China has successfully launched an experimental module to lay the groundwork for a future space station, underscoring its ambitions to become a major space power.
Thursday's launch brings the growing Asian power closer to matching the US and Russia and comes at a time when budget restraints and shifting priorities have held back US manned space launches.
Tiangong-1 blasted off from a remote site in the Gobi Desert at 9:16pm local time (13:16 GMT) aboard the Long March rocket that heaved it skyward from a pad at Jiuquan in northwest Gansu province.
Both Hu Jintao, the president, and Wen Jiabao, the premier, were at the launch.
The big test comes weeks after its launch, when the eight tonne craft attempts to join up with an unmanned Shenzhou-8 spacecraft that China plans to launch, providing the vital docking experience needed to build a permanent manned space station.
China's government will hope to set a successful Tiangong mission alongside other trophies of its growing technological prowess, including the launch of a trial aircraft carrier.

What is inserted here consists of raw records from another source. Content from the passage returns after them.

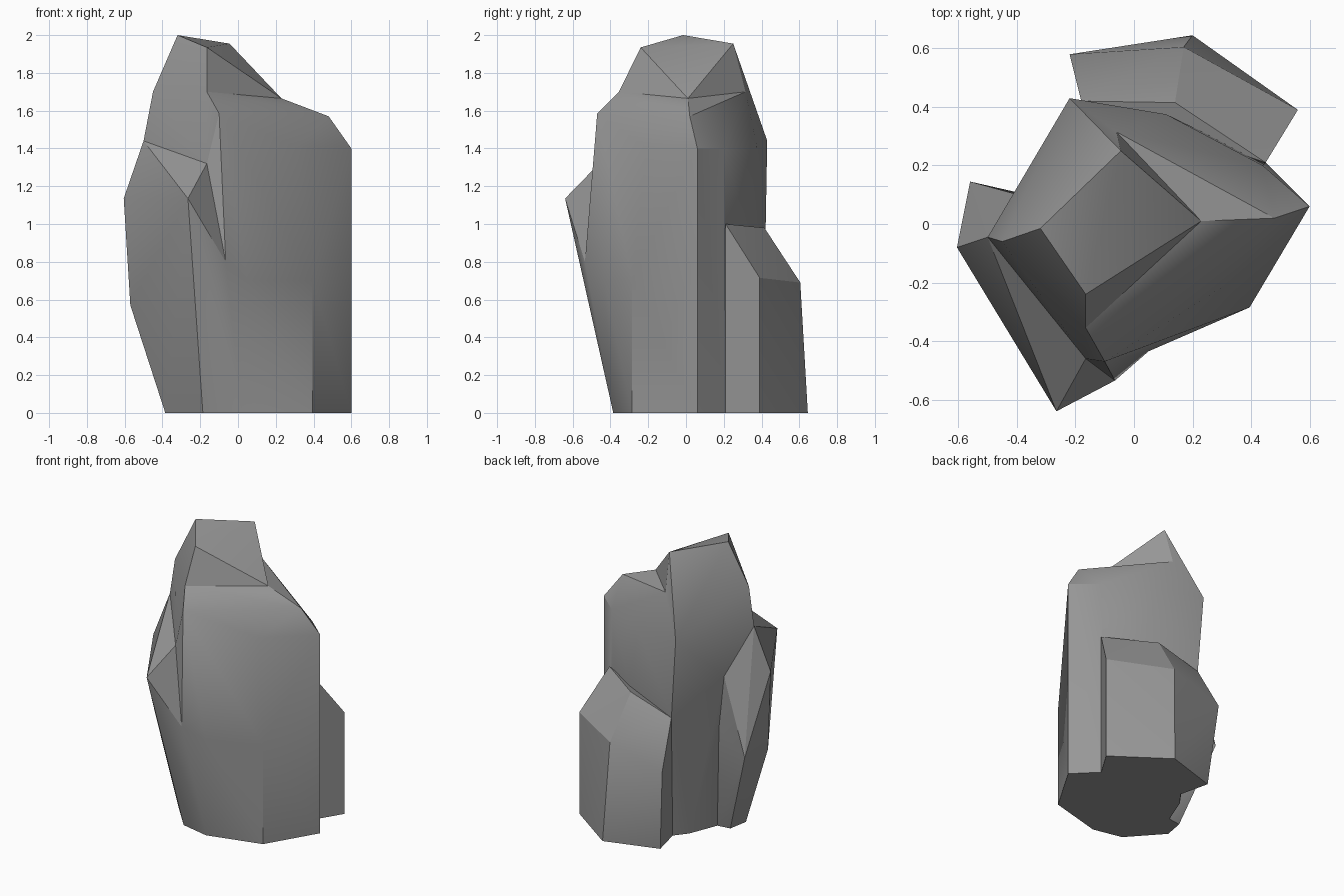
import bpy
import bmesh
import math

cube = bpy.data.objects.get("Cube")
if cube:
    bpy.data.objects.remove(cube, do_unlink=True)

# Single stone colour
stone = bpy.data.materials.new("stone_grey")
stone.use_nodes = True
grey = (0.31, 0.31, 0.31, 1)
stone.diffuse_color = grey
stone.node_tree.nodes["Principled BSDF"].inputs["Base Color"].default_value = grey


def chunk(name, *point_groups):
    """Chiselled block: the convex hull of a few corner points."""
    mesh = bpy.data.meshes.new(name)
    bm = bmesh.new()
    for group in point_groups:
        for corner in group:
            bm.verts.new(corner)
    result = bmesh.ops.convex_hull(bm, input=bm.verts)
    loose = set(result["geom_interior"]) | set(result["geom_unused"])
    bmesh.ops.delete(bm, geom=[v for v in loose if isinstance(v, bmesh.types.BMVert)], context="VERTS")
    bmesh.ops.dissolve_limit(bm, angle_limit=math.radians(1), verts=bm.verts, edges=bm.edges)
    bmesh.ops.recalc_face_normals(bm, faces=bm.faces)
    bm.to_mesh(mesh)
    bm.free()
    mesh.materials.append(stone)
    obj = bpy.data.objects.new(name, mesh)
    bpy.context.collection.objects.link(obj)
    return obj


# Corners shared by neighbouring chunks
saddle = [(0.23, 0.01, 1.665), (-0.06, 0.315, 1.7), (-0.165, -0.355, 1.7)]
brow = [(-0.1, -0.47, 1.585)]
back_corner = [(-0.22, 0.43, 1.44)]
left_corner = [(-0.5, -0.045, 1.44)]
notch = [(-0.165, -0.46, 1.32)]
groove = [(-0.36, 0.09, 1.1)]
groove_foot = [(-0.275, 0.08, 0.75), (-0.268, 0.033, 0)]
bulge = [(-0.065, -0.535, 0.8)]
front_foot = [(0.02, -0.385, 0), (-0.186, -0.34, 0)]
front_panel = [(0.05, -0.435, 0.7)]

# Main column with its sloping shoulder
trunk = chunk(
    "rock", saddle, brow, back_corner, notch, groove, groove_foot, front_foot, front_panel,
    [(0.48, 0.02, 1.57), (0.6, 0.06, 1.4), (0.31, -0.21, 1.405), (0.11, 0.375, 1.41)],
    [(0.44, 0.2, 1.4), (0.395, -0.285, 0.7), (0.395, -0.285, 0), (0.6, 0.06, 0)],
    [(0.45, 0.21, 0), (-0.12, 0.32, 0), (-0.19, 0.23, 0), (-0.18, 0.42, 0.885)],
)

# Leaning peak
crown = chunk(
    "crown", saddle, back_corner, left_corner, notch, groove,
    [(-0.32, -0.015, 2), (-0.165, -0.24, 1.935), (-0.045, 0.25, 1.955)],
    [(-0.45, -0.06, 1.7), (0.1, 0.1, 1.3)],
)

# Swelling between the brow and the front foot
buttress = chunk(
    "buttress", brow, notch, bulge, front_foot, front_panel, [(0, 0, 1.2), (0, 0, 0)],
)

# Pointed spur along the left-front side
spur = chunk(
    "spur", left_corner, notch, groove, groove_foot, bulge, front_foot,
    [(-0.265, -0.64, 1.135), (-0.605, -0.08, 1.135), (-0.56, 0, 1.03)],
    [(-0.56, 0.145, 0.6), (-0.57, -0.1, 0.57), (-0.36, 0.02, 0), (-0.385, -0.118, 0)],
)

# Low slab leaning on the back
slab = chunk(
    "slab",
    [(0.45, 0.21, 1), (0.56, 0.39, 0.715), (0.17, 0.605, 0.69), (-0.22, 0.58, 0.575)],
    [(0.14, 0.415, 0.98), (-0.18, 0.42, 0.885), (0.45, 0.21, 0), (0.56, 0.39, 0)],
    [(0.2, 0.645, 0), (-0.17, 0.53, 0), (-0.12, 0.32, 0), (0.1, 0.1, 0)],
)

# Fuse everything into one stone
bpy.ops.object.select_all(action="DESELECT")
trunk.select_set(True)
bpy.context.view_layer.objects.active = trunk
for part in (crown, buttress, spur, slab):
    union = trunk.modifiers.new("union", "BOOLEAN")
    union.operation = "UNION"
    union.solver = "EXACT"
    union.object = part
    bpy.ops.object.modifier_apply(modifier=union.name)
    bpy.data.objects.remove(part, do_unlink=True)

bpy.ops.object.shade_smooth_by_angle(angle=math.radians(28))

Space docking tests conducted with the Tiangong-1 will provide experience for the building of a permanent manned space station around 2020, Wu Ping, the mission spokeswoman, said.
Beijing is still far from catching up with space superpowers and the Tiangong module is still a trial step in Beijing's plans to eventually establish its own space station.
Russia, the US and other countries jointly operate the International Space Station, to which China does not belong.